THE PROBLEM: From the material below, copy each line that holds the word "finish".
= Beginning of Section =
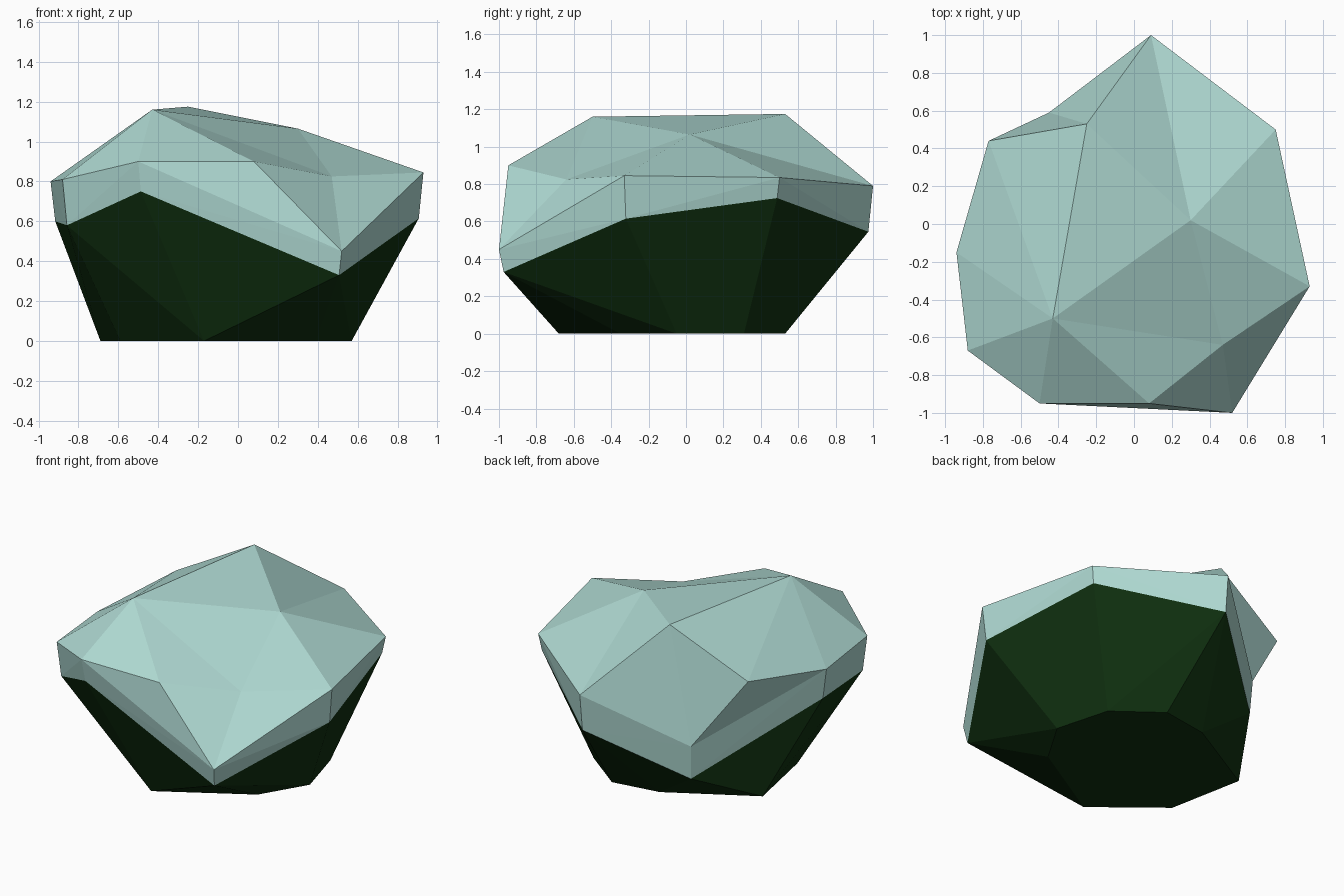
import bpy
import bmesh
from mathutils import Vector

default = bpy.data.objects.get("Cube")
if default:
    bpy.data.objects.remove(default, do_unlink=True)


def make_material(name, rgb):
    mat = bpy.data.materials.new(name)
    mat.use_nodes = True
    color = (*rgb, 1)
    mat.diffuse_color = color
    mat.node_tree.nodes["Principled BSDF"].inputs["Base Color"].default_value = color
    return mat


# Upper cap edge: position and thickness of the cap below it
cap_rim = {
    "a": (.09, 1, .79, .245), "b": (.75, .5, .835, .11),
    "c": (.93, -.33, .845, .23), "d": (.52, -1, .45, .12),
    "e": (-.5, -.95, .9, .15), "f": (-.88, -.67, .81, .23),
    "g": (-.94, -.15, .8, .2), "h": (-.45, .59, .43, .225),
}
# Peaks and shoulders inside the cap
cap_inner = {
    "L": (-.43, -.5, 1.16), "P": (-.25, .53, 1.175), "Q": (.3, .02, 1.065),
    "M": (.08, -.95, .9), "N": (.47, -.64, .825), "K": (-.77, .44, .895),
}
cap_facets = ("abQ aQP bcQ cNQ cdN dMN deM eLM MLN "
              "NLQ QLP efL fgL gKL KPL ghK hPK haP").split()
# Footprint of the rock, one corner below each cap corner
footprint = [(.18, .53), (.47, .31), (.57, -.05), (.39, -.35),
             (-.17, -.68), (-.59, -.34), (-.69, .17), (-.14, .48)]

CAP, ROCK = range(2)
CENTER = Vector((0, 0, .5))
bm = bmesh.new()


def add_face(verts, material):
    face = bm.faces.new(verts)
    face.material_index = material
    face.smooth = False


def band(upper, lower, material):
    """Join two rings with triangles, splitting each panel on its outer diagonal."""
    count = len(upper)
    for i in range(count):
        j = (i + 1) % count
        p, q, s, t = upper[i], upper[j], lower[j], lower[i]
        normal = (q.co - p.co).cross(s.co - p.co)
        if normal.dot(t.co - p.co) * normal.dot(CENTER - p.co) >= 0:
            panels = (p, q, s), (p, s, t)
        else:
            panels = (p, q, t), (q, s, t)
        for panel in panels:
            add_face(panel, material)


# Pale faceted cap
points = {k: bm.verts.new(v[:3]) for k, v in cap_rim.items()}
rim = list(points.values())
points.update({k: bm.verts.new(v) for k, v in cap_inner.items()})
for facet in cap_facets:
    add_face([points[k] for k in facet], CAP)

# Thin cap side, slightly tucked in at its lower edge
TUCK = .975
under = [bm.verts.new((x * TUCK, y * TUCK, z - depth))
         for x, y, z, depth in cap_rim.values()]
band(rim, under, CAP)

# Dark rock tapering to a flat base
base = [bm.verts.new((x, y, 0)) for x, y in footprint]
band(under, base, ROCK)
add_face(base, ROCK)

bmesh.ops.recalc_face_normals(bm, faces=bm.faces[:])
mesh = bpy.data.meshes.new("capped_rock")
bm.to_mesh(mesh)
bm.free()
mesh.materials.append(make_material("pale_ice", (.43, .7, .65)))
mesh.materials.append(make_material("dark_green_rock", (.005, .03, .005)))
rock = bpy.data.objects.new("capped_rock", mesh)
bpy.context.collection.objects.link(rock)
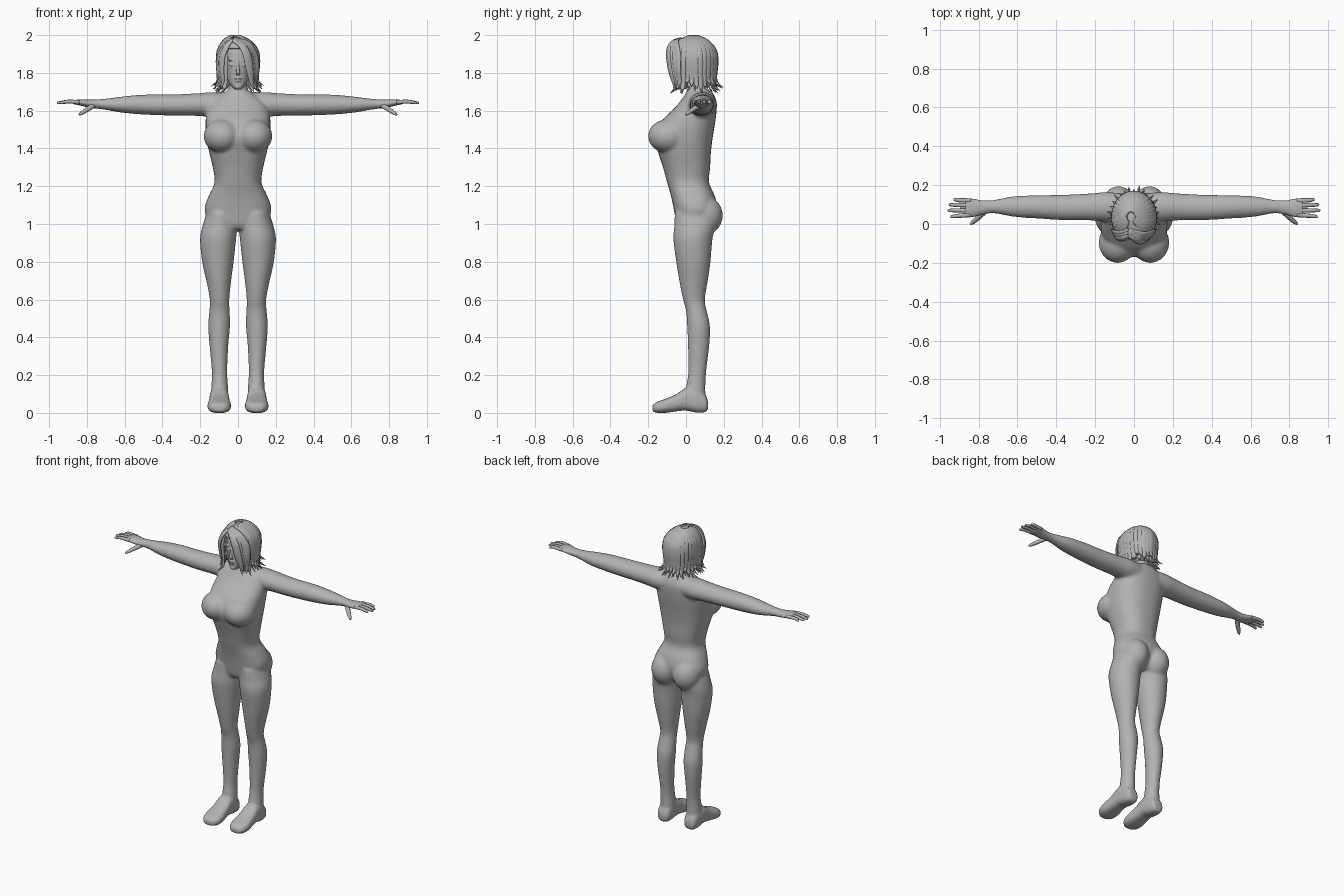
import bpy, bmesh, math, random
from mathutils import Vector

if "Cube" in bpy.data.objects:
    bpy.data.objects.remove(bpy.data.objects["Cube"])
random.seed(4)

GREY = (0.45, 0.45, 0.45, 1)
grey = bpy.data.materials.new("plain grey")
grey.use_nodes = True
grey.diffuse_color = GREY
grey.node_tree.nodes["Principled BSDF"].inputs["Base Color"].default_value = GREY
grey.node_tree.nodes["Principled BSDF"].inputs["Roughness"].default_value = 0.7


def smooth_rows(rows, steps=4):
    """Catmull-Rom interpolation between rows of numbers."""
    out = []
    for i in range(len(rows) - 1):
        quad = [rows[max(i - 1, 0)], rows[i], rows[i + 1], rows[min(i + 2, len(rows) - 1)]]
        for k in range(steps):
            t = k / steps
            out.append([0.5 * (2 * b + (c - a) * t + (2 * a - 5 * b + 4 * c - d) * t * t
                               + (3 * b - a - 3 * c + d) * t ** 3) for a, b, c, d in zip(*quad)])
    return out + [list(rows[-1])]


def ring(centre, u, v, n=24, power=2.0):
    """Superellipse around a centre with half axes u and v."""
    pts = []
    for i in range(n):
        c, s = math.cos(math.tau * i / n), math.sin(math.tau * i / n)
        pts.append(centre + u * math.copysign(abs(c) ** (2 / power), c)
                   + v * math.copysign(abs(s) ** (2 / power), s))
    return pts


def loft(bm, rings, caps=True):
    loops = [[bm.verts.new(p) for p in r] for r in rings]
    n = len(loops[0])
    for a, b in zip(loops, loops[1:]):
        for i in range(n):
            bm.faces.new((a[i], a[(i + 1) % n], b[(i + 1) % n], b[i]))
    if caps:
        bm.faces.new(loops[0])
        bm.faces.new(loops[-1])


def upright(bm, rows, side=1, power=2.0, caps=True):
    """Stack of level rings: z, inner x, outer x, front y, back y."""
    loft(bm, [ring(Vector((side * (a + b) / 2, (f + k) / 2, z)), Vector(((b - a) / 2, 0, 0)),
                   Vector((0, (k - f) / 2, 0)), 32, power)
              for z, a, b, f, k in smooth_rows(rows)], caps)


def sideways(bm, rows, side):
    """Rings across x: x, centre y, half depth, centre z, half height."""
    loft(bm, [ring(Vector((side * x, y, z)), Vector((0, d, 0)), Vector((0, 0, h)))
              for x, y, d, z, h in smooth_rows(rows)])


def sweep(bm, rows, out=None, n=8):
    """Tapered tube: x, y, z, half width, half thickness; flat against 'out'."""
    rows = smooth_rows(rows)
    pts = [Vector(r[:3]) for r in rows]
    rings = []
    for i, r in enumerate(rows):
        along = (pts[min(i + 1, len(pts) - 1)] - pts[max(i - 1, 0)]).normalized()
        face = (pts[i] - out) if out else Vector((0, 0, 1))
        wide = along.cross(face).normalized()
        rings.append(ring(pts[i], wide * r[3], wide.cross(along) * r[4], n))
    loft(bm, rings)


def ball(bm, centre, size):
    made = bmesh.ops.create_uvsphere(bm, u_segments=24, v_segments=14, radius=1)["verts"]
    for v in made:
        v.co = Vector(centre) + Vector(a * b for a, b in zip(v.co, size))


def finish(bm, name, voxel=0, relax=0):
    bmesh.ops.recalc_face_normals(bm, faces=bm.faces)
    mesh = bpy.data.meshes.new(name)
    bm.to_mesh(mesh)
    bm.free()
    mesh.materials.append(grey)
    ob = bpy.data.objects.new(name, mesh)
    bpy.context.collection.objects.link(ob)
    for p in mesh.polygons:
        p.use_smooth = True
    if voxel:
        m = ob.modifiers.new("blend", 'REMESH')
        m.mode, m.voxel_size, m.use_smooth_shade = 'VOXEL', voxel, True
        s = ob.modifiers.new("relax", 'SMOOTH')
        s.factor, s.iterations = 0.5, relax
    return ob


# body: torso, neck, bust, seat, arms, legs and feet blended together
bm = bmesh.new()
torso = [(.97, .11, -.03, .11), (1.0, .155, -.05, .14), (1.08, .177, -.065, .165),
         (1.15, .155, -.08, .152), (1.22, .124, -.1, .122), (1.3, .134, -.122, .128),
         (1.38, .153, -.148, .132), (1.46, .168, -.17, .142), (1.54, .172, -.135, .155),
         (1.6, .165, -.075, .162), (1.65, .14, -.03, .162), (1.7, .07, .005, .14)]
upright(bm, [(z, -w, w, f, b) for z, w, f, b in torso], power=2.4)
upright(bm, [(1.62, -.07, .07, 0, .14), (1.7, -.052, .052, .005, .12), (1.8, -.048, .048, .01, .11)])
arm = [(.03, .085, .07, 1.63, .068), (.14, .088, .076, 1.632, .066), (.22, .088, .07, 1.632, .06),
       (.35, .085, .066, 1.63, .056), (.5, .088, .06, 1.632, .053), (.62, .09, .053, 1.632, .042),
       (.7, .09, .038, 1.634, .03), (.76, .088, .03, 1.636, .024)]
leg = [(1.06, .01, .165, -.06, .15), (.99, .004, .188, -.062, .155), (.92, .01, .201, -.067, .14),
       (.8, .023, .19, -.052, .13), (.7, .036, .168, -.036, .116), (.6, .046, .149, -.016, .1),
       (.54, .044, .152, 0, .11), (.46, .042, .158, .006, .127), (.36, .051, .151, .01, .124),
       (.22, .057, .139, .012, .107), (.13, .052, .142, 0, .103), (.06, .05, .147, 0, .105)]
foot = [(.117, .03, .02, .06), (.1, .042, .002, .1), (.05, .05, .002, .13), (0, .052, .012, .133),
        (-.05, .056, .008, .1), (-.11, .063, 0, .074), (-.155, .054, 0, .058), (-.178, .03, .008, .04)]
for s in (1, -1):
    sideways(bm, arm, s)
    upright(bm, leg, s)
    loft(bm, [ring(Vector((s * .099, y, (lo + hi) / 2)), Vector((w, 0, 0)),
                   Vector((0, 0, (hi - lo) / 2)), 24, 2.7) for y, w, lo, hi in smooth_rows(foot)])
    ball(bm, (s * .084, -.095, 1.465), (.098, .106, .09))
    ball(bm, (s * .08, .095, 1.045), (.088, .1, .105))
finish(bm, "body", .008, 9)

# hands: palm, four fingers and a lowered thumb
for s, label in ((1, "left"), (-1, "right")):
    bm = bmesh.new()
    sideways(bm, [(.72, .09, .031, 1.635, .025), (.78, .085, .036, 1.636, .022),
                  (.83, .083, .047, 1.643, .017), (.868, .083, .045, 1.645, .011)], s)
    for y, tip_y, tip_x in ((.12, .125, .93), (.096, .099, .952), (.07, .07, .958), (.047, .038, .945)):
        sweep(bm, [(s * .84, y, 1.645, .012, .011), (s * .9, (y + tip_y) / 2, 1.648, .011, .01),
                   (s * (tip_x - .006), tip_y, 1.641, .008, .007), (s * tip_x, tip_y, 1.64, .003, .003)])
    sweep(bm, [(s * .765, .07, 1.628, .016, .015), (s * .8, .035, 1.605, .014, .013),
               (s * .83, .008, 1.585, .01, .009), (s * .842, -.002, 1.578, .003, .003)])
    finish(bm, label + "_hand")

# head with nose, lips, closed lids and brows
bm = bmesh.new()
upright(bm, [(z, -w, w, f, b) for z, w, f, b in
             [(1.712, .018, -.052, -.01), (1.73, .036, -.064, .03), (1.76, .054, -.066, .08),
              (1.8, .065, -.068, .12), (1.86, .073, -.072, .14), (1.92, .068, -.062, .14),
              (1.965, .04, -.02, .1)]], power=2.2)
sweep(bm, [(0, -.066, 1.865, .006, .008), (0, -.076, 1.83, .008, .009), (0, -.08, 1.802, .012, .009),
           (0, -.07, 1.792, .011, .005)], Vector((0, .05, 1.82)))
ball(bm, (0, -.068, 1.77), (.02, .007, .005))
ball(bm, (0, -.066, 1.759), (.017, .008, .006))
ball(bm, (0, -.058, 1.727), (.018, .01, .012))
for s in (1, -1):
    ball(bm, (s * .031, -.06, 1.843), (.016, .01, .008))
    ball(bm, (s * .031, -.058, 1.868), (.022, .012, .005))
    ball(bm, (s * .076, .04, 1.83), (.008, .018, .028))
finish(bm, "head", .0035, 3)

# hair cap, open around the face
bm = bmesh.new()
upright(bm, [(z, -w, w, f, b) for z, w, f, b in
             [(1.73, .088, -.045, .142), (1.79, .096, -.07, .152), (1.86, .106, -.088, .16),
              (1.91, .104, -.09, .157), (1.95, .086, -.073, .137), (1.98, .054, -.035, .1),
              (1.992, .015, .02, .05)]])
opening = [f for f in bm.faces if f.calc_center_median().z < 1.935
           and f.calc_center_median().y < -.01 and abs(f.calc_center_median().x) < .088]
bmesh.ops.delete(bm, geom=opening, context='FACES')
cap = finish(bm, "hair_cap")
cap.modifiers.new("thickness", 'SOLIDIFY').thickness = .008

# hair locks hanging from the crown and flicking out at the tips
bm = bmesh.new()
middle = Vector((0, .035, 1.85))
count = 25
for i in range(count):
    a = math.radians(-48 + 276 * i / (count - 1))
    c, d = math.cos(a), math.sin(a)
    low = 1.715 + random.uniform(-.025, .02)
    flick = random.uniform(1.12, 1.32)
    path = [(.2, 1.994, .008), (.62, 1.968, .02), (.93, 1.92, .024), (1.0, 1.86, .024),
            (.95, 1.79, .021), (.96, low + .03, .013), (flick, low, .001)]
    sweep(bm, [(.11 * r * c - .02 * (1 - min(r, 1)), .035 + .129 * r * d, z, w, .008 if w > .002 else .001)
               for r, z, w in path], middle)
# thin stray tips under the main locks
for i in range(16):
    a = math.radians(-25 + 230 * i / 15)
    c, d = math.cos(a), math.sin(a)
    low = 1.7 + random.uniform(-.015, .02)
    sweep(bm, [(.1 * c, .035 + .115 * d, 1.79, .014, .006), (.095 * c, .035 + .11 * d, 1.73, .009, .005),
               (.125 * c, .035 + .135 * d, low, .001, .001)], middle)
finish(bm, "hair_locks")

# fringe swept from a parting on the right side
bm = bmesh.new()
for k in range(5):
    t = k / 4
    sweep(bm, [(-.03, -.03 - .03 * t, 1.982 - .008 * t, .01, .006),
               (.045 - .03 * t, -.055 - .03 * t, 1.96 - .01 * t, .02, .008),
               (.088 - .042 * t, -.048 - .046 * t, 1.9, .024, .008),
               (.1 - .038 * t, -.045 - .04 * t, 1.82, .022, .007),
               (.092 - .02 * t, -.035 - .033 * t, 1.755, .014, .006),
               (.1 - .02 * t, -.03 - .03 * t, 1.715, .001, .001)], middle)
for k in range(3):
    t = k / 2
    sweep(bm, [(-.03, -.03 - .03 * t, 1.982 - .008 * t, .01, .006),
               (-.07 + .012 * t, -.05 - .025 * t, 1.945, .018, .008),
               (-.1 + .015 * t, -.045 - .03 * t, 1.88, .02, .008),
               (-.102 + .016 * t, -.04 - .025 * t, 1.8, .017, .007),
               (-.09 + .01 * t, -.035 - .02 * t, 1.75, .01, .005),
               (-.095, -.03 - .02 * t, 1.715, .001, .001)], middle)
finish(bm, "hair_fringe")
= End of Section =
WRITTEN RESPONSE:
def finish(bm, name, voxel=0, relax=0):
finish(bm, "body", .008, 9)
    finish(bm, label + "_hand")
finish(bm, "head", .0035, 3)
cap = finish(bm, "hair_cap")
finish(bm, "hair_locks")
finish(bm, "hair_fringe")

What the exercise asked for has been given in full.